Stored data entries:

[Start of Attachment]

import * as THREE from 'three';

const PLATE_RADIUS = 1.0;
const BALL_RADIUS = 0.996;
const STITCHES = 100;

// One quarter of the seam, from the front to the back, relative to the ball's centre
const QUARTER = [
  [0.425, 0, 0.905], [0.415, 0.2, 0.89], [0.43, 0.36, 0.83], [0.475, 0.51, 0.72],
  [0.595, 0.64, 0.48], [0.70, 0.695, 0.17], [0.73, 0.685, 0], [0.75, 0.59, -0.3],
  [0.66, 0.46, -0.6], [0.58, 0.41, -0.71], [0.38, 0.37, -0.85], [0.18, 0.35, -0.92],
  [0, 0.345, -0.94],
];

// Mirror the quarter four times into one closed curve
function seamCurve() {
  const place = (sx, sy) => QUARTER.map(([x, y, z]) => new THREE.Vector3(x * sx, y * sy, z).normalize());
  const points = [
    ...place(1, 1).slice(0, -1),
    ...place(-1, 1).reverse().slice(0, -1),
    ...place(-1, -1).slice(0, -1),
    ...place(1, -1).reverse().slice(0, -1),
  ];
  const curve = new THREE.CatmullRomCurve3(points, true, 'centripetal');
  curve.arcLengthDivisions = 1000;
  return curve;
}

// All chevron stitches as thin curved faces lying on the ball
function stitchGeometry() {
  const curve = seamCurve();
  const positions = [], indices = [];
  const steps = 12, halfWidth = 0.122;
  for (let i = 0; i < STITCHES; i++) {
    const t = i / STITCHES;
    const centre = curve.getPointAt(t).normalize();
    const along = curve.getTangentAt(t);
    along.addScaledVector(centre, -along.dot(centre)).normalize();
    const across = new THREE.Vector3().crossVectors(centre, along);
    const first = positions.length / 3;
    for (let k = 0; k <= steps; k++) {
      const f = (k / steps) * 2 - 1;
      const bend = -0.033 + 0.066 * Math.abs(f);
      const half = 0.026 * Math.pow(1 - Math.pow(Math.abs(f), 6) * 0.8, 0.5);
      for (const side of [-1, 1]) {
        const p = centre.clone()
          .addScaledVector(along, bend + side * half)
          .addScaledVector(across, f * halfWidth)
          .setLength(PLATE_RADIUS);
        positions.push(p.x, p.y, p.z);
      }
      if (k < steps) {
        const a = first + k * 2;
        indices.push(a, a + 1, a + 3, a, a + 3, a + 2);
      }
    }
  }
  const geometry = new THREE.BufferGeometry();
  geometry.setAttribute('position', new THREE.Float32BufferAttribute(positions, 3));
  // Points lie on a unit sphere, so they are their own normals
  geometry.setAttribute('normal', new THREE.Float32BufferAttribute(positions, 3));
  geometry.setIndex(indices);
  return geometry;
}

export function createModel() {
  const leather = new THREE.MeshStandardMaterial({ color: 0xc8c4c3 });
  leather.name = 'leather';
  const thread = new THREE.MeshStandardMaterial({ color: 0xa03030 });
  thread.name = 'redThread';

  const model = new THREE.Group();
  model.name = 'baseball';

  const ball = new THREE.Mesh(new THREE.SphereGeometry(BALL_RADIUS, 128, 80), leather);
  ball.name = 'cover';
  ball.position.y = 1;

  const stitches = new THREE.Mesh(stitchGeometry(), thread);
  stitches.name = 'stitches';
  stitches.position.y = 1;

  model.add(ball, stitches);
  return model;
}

[End of Attachment]

Exercise prompt:
Return a copy of each line in the entries that contains "function".

Response:
function seamCurve() {
function stitchGeometry() {
export function createModel() {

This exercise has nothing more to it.